WHAT YOU NEED TO DO = Your task is to copy every line of the records below that contains "data".
^^^^^^^^
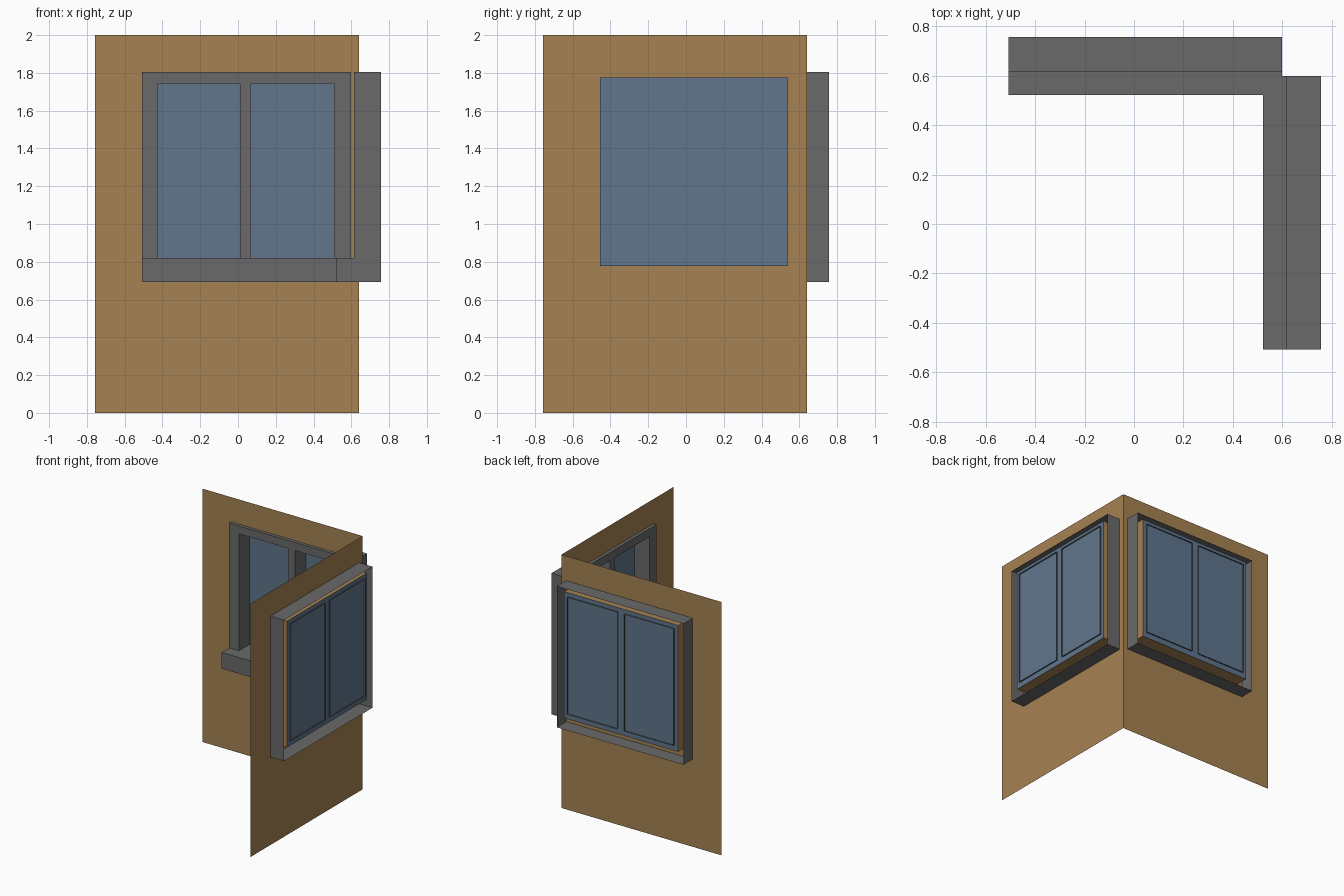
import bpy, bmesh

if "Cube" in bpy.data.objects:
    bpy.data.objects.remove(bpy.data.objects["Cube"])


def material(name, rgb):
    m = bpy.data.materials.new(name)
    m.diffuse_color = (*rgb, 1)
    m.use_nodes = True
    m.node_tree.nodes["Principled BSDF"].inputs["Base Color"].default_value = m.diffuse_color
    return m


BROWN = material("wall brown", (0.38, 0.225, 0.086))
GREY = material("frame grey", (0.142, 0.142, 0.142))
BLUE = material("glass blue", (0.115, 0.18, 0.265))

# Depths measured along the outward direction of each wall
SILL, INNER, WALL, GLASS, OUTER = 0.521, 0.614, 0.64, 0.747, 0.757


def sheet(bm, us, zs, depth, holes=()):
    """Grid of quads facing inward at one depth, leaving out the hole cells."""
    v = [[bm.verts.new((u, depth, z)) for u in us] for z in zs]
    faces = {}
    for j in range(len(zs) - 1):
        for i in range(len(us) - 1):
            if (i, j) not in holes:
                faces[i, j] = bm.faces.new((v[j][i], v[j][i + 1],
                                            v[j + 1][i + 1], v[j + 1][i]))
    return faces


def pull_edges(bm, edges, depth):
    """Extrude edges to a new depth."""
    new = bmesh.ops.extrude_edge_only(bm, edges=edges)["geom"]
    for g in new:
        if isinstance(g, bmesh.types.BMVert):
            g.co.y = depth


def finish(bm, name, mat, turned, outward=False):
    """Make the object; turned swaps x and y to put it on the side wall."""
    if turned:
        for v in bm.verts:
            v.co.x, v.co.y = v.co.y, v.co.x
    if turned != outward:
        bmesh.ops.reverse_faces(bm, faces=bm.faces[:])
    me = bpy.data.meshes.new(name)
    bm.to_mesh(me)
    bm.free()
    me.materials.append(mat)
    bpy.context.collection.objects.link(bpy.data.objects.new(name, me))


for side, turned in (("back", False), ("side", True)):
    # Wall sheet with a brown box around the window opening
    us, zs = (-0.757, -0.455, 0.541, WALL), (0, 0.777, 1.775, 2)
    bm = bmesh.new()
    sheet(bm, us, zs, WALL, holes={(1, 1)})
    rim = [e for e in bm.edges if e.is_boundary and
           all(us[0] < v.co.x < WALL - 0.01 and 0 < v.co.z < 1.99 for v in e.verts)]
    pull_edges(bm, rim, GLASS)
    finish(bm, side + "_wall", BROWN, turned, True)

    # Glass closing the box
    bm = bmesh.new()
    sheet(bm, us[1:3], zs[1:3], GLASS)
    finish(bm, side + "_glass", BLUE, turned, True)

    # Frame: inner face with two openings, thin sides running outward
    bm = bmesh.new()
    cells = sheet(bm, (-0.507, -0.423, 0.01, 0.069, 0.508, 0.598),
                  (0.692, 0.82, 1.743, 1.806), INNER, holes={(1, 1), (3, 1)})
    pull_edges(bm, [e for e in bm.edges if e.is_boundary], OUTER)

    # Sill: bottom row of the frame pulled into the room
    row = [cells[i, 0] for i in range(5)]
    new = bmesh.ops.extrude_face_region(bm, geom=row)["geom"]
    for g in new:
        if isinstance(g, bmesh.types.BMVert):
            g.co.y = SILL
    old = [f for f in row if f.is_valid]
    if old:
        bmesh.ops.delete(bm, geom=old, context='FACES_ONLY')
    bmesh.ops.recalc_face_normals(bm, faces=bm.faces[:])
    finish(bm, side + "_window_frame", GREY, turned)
^^^^^^^^
EXPECTED ANSWER =
if "Cube" in bpy.data.objects:
    bpy.data.objects.remove(bpy.data.objects["Cube"])
    m = bpy.data.materials.new(name)
    me = bpy.data.meshes.new(name)
    bpy.context.collection.objects.link(bpy.data.objects.new(name, me))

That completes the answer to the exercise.